YAHOO | The Malay Mail Online
On heels of 25 prominent Malays, Zaid launches ‘Amno’ to create alpha Malays
KUALA LUMPUR, Dec 9 — Former Umno minister Datuk Zaid Ibrahim has revealed plans to launch a new platform to create “alpha Malays”, a movement he said will provide an avenue for outspoken Malay youths to debate and deepen their understanding of issues like religion, politics and economics.
Called the “Alpha Malays National Organisation” or Amno, which is a clear play on the name for ruling party Umno, which stands for “United Malays National Organisation”, Zaid said the movement is a non-political one, and will first kick off with an application and a news portal.
“There’s no space here. By engaging in religious talk, you’re violating a fatwa of some sort,” Zaid, who was also the founder of the KITA political party, told Malay Mail Online yesterday.
“You criminalise discourse in this country. We have no space. The country cannot go on like that,” added the former de facto law minister who frequently writes critical pieces on Islamisation in Malaysia.
Zaid’s “Amno” comes on the heels of an open letter published Monday by a group of 25 prominent Malays, mostly retired high-ranking civil servants, who called for open debates on Islamic laws in Malaysia
In their letter, the 25 influential Malays said such discourse should not be seen as insulting Islam or the religious authorities.
For Amno, Zaid told Malay Mail Online that he plans to design an instant messaging application, or app for short, with a 40-second recording function, similar to WhatsApp, to promote discussion among Malay students especially on various issues.
He said the app would take two to three months to complete.
“Not everyone likes to read news portals. If we design our own app, people can be interactive,” he said.
The ex-politician said he was also planning to launch a news portal next month that will collate articles posted on Facebook, blogs or on other news websites, 70 per cent of which will be in Bahasa Malaysia.
“It’s not necessarily about politics. For example, if there’s a point of view that music is ‘haram’, then you can have a contrary article,” said Zaid, adding that articles written in English will be translated into Bahasa Malaysia on the news portal.
Zaid said Malays are generally reluctant to be seen as critical, but noted that their reticence could also be due to the lack of a platform for debate and discussion.
“If we allow these spaces, maybe we’ll see the real Melayu,” he said.
When pointed out that young people could use social media to express their views, Zaid said his movement was hoping to enhance interaction by providing feedback to opinions.
“For example, whether we need a Shariah Federal Court. Why? You’ll probably want the Shariah Court to have the same dignity as the civil court.
“So we’ll ask him or her how does having another layer enable parity of powers, when in the Constitution, it’s not. Perhaps by that process, you get people to understand a bit more,” said Zaid.
The Bar Council said last month that the Federal Constitution does not permit for a Shariah equivalent of the Federal Court, in response to the Malaysian Islamic Development Department saying that Putrajaya was planning to upgrade the current three-tier Shariah court system to a five-tier system, with the proposed highest court ― called the Shariah Appeal Council ― on par with the civil Federal Court.
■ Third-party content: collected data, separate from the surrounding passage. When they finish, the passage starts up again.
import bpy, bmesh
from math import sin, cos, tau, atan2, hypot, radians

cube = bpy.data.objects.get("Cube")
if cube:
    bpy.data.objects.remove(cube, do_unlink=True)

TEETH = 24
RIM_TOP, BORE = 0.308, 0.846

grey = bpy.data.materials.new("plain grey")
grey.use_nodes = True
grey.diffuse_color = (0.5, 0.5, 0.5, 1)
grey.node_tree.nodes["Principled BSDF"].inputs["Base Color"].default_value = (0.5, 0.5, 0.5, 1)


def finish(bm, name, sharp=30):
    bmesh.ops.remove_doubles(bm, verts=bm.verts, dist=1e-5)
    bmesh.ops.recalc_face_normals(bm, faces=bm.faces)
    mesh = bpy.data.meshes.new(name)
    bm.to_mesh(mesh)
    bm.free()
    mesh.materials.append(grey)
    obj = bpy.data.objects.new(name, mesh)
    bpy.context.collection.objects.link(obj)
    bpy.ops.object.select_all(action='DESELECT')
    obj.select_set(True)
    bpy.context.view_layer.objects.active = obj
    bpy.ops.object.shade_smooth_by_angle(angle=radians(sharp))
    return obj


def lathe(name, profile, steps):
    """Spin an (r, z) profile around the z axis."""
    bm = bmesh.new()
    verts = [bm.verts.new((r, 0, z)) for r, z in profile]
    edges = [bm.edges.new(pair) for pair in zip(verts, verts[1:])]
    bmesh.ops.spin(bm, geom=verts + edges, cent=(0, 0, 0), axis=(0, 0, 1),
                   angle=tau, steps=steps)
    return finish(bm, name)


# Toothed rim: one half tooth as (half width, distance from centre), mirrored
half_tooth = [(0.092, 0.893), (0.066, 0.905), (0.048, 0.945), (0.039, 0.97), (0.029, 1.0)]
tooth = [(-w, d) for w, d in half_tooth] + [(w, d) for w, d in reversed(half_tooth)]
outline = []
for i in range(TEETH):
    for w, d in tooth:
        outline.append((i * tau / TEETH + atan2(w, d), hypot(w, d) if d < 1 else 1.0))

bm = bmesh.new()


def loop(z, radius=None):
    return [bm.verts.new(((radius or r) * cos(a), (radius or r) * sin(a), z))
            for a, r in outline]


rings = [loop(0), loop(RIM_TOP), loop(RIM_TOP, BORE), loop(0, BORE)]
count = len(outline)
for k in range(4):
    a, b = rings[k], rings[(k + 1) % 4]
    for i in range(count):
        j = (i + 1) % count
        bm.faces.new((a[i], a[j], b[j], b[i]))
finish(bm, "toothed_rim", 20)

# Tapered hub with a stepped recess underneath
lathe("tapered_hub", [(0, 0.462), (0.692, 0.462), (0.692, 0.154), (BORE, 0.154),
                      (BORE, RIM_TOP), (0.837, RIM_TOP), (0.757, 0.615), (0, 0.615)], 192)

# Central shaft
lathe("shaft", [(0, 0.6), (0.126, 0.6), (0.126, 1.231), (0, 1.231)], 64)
Zaid said he hoped to recruit some Islamic scholars, possibly from neighbouring countries, adding that non-Malays are also free to contribute their opinions in the Amno movement.
On why the word “Alpha” was chosen for the name of the movement, Zaid said: “We just want to have a foreign word that depicts being independent, assertive, dominant”.
One of the 25 top former civil servants, who recently issued an open letter calling for Prime Minister Najib Abdul Razak to show leadership in the face of intolerant right wing groups, has launched a barrage of scathing criticism against Perkasa and Isma.